The declining trends of groundwater across the most populous areas of the world are posing an imminent threat to drinking water availability and food security. The United Nations has identified this need to provide clean water, mostly sourced to groundwater, as one of its core sustainable development goals.
Huge groundwater-dependent population, uncertain climate-reliant recharge processes, transboundary upstream water sources, major geogenic-sourced, non-point contaminants, archaic irrigation methods and human practices, and indiscriminate land-use changes with urbanization, have rendered the global groundwater scenario to become an evolving paradigm for water scarcity, for both quantity and quality. Impending climate change is expected to aggravate the situation.

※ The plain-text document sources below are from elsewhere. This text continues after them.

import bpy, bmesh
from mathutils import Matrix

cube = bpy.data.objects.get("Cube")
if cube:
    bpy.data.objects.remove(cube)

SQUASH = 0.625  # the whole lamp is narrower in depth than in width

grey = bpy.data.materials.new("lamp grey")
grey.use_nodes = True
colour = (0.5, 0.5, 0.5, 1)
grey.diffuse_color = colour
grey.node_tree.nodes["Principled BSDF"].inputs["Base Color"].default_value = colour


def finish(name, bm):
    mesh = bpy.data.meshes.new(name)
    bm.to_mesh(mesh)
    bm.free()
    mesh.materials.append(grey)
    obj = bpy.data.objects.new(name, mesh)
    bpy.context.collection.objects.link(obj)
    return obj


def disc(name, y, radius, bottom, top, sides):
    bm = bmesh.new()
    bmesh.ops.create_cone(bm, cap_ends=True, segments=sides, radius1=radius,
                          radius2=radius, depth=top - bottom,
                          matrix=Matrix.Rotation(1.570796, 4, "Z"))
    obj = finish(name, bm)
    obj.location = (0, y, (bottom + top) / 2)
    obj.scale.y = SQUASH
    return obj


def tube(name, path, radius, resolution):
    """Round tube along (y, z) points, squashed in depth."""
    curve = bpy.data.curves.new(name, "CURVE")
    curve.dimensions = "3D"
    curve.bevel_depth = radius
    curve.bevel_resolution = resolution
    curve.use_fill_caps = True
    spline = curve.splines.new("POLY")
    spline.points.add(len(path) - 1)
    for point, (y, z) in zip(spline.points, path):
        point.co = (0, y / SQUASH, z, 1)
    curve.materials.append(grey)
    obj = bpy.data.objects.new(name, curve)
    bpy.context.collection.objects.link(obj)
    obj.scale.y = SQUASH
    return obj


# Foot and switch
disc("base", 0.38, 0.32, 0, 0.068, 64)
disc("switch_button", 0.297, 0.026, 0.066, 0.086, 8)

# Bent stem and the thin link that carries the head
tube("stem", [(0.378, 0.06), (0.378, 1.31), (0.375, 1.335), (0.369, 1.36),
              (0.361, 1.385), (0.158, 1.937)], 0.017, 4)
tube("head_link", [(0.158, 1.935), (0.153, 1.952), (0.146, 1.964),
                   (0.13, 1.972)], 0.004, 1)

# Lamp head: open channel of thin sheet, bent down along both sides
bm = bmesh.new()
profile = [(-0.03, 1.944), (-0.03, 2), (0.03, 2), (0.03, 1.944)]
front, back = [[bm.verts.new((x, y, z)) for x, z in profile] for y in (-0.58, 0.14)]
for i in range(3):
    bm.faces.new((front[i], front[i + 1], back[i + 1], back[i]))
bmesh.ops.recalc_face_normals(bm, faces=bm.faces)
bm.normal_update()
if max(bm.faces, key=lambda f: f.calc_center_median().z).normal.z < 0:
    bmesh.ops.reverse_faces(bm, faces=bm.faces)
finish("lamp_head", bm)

Hence, scientifically-prudent, adaptive groundwater management strategies are immediately required to secure, sustain, and rejuvenate the accessible, residual, unpolluted groundwater through times of changing socio-economic needs.